[[ Recorded information, beginning ]]
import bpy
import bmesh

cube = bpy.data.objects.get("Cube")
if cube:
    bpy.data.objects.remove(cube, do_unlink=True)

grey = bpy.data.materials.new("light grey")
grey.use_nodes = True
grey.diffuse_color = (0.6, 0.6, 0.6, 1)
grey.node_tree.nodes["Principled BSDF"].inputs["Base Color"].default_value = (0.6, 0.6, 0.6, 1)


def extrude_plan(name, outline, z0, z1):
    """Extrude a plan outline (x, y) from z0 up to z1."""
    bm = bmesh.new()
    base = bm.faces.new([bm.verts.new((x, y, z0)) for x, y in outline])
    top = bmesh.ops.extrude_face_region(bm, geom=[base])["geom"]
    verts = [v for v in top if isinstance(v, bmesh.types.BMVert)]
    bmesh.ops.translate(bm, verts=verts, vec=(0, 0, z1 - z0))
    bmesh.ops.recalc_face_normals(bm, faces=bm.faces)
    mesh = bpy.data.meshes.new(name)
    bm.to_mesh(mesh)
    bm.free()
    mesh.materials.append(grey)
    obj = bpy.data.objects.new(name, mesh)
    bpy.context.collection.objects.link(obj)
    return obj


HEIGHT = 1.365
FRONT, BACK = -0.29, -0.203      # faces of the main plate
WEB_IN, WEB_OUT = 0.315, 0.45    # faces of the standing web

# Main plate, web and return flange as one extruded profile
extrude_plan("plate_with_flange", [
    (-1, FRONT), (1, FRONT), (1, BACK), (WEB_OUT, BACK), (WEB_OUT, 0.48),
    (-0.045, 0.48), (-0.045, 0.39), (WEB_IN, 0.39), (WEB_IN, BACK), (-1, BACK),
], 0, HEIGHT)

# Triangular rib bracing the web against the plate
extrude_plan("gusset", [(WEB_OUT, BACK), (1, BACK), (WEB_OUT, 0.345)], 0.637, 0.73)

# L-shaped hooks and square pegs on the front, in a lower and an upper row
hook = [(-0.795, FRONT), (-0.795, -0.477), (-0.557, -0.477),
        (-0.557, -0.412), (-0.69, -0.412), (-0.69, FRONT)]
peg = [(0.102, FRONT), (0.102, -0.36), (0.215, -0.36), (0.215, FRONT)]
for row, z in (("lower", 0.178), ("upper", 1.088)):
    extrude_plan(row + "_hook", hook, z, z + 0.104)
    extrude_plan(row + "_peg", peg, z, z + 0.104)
[[ Recorded information, end ]]
Task directions
After locating the line containing "# Main plate, web", write out that line and all remaining lines of the records exactly, with nothing added.

Reply
# Main plate, web and return flange as one extruded profile
extrude_plan("plate_with_flange", [
    (-1, FRONT), (1, FRONT), (1, BACK), (WEB_OUT, BACK), (WEB_OUT, 0.48),
    (-0.045, 0.48), (-0.045, 0.39), (WEB_IN, 0.39), (WEB_IN, BACK), (-1, BACK),
], 0, HEIGHT)

# Triangular rib bracing the web against the plate
extrude_plan("gusset", [(WEB_OUT, BACK), (1, BACK), (WEB_OUT, 0.345)], 0.637, 0.73)

# L-shaped hooks and square pegs on the front, in a lower and an upper row
hook = [(-0.795, FRONT), (-0.795, -0.477), (-0.557, -0.477),
        (-0.557, -0.412), (-0.69, -0.412), (-0.69, FRONT)]
peg = [(0.102, FRONT), (0.102, -0.36), (0.215, -0.36), (0.215, FRONT)]
for row, z in (("lower", 0.178), ("upper", 1.088)):
    extrude_plan(row + "_hook", hook, z, z + 0.104)
    extrude_plan(row + "_peg", peg, z, z + 0.104)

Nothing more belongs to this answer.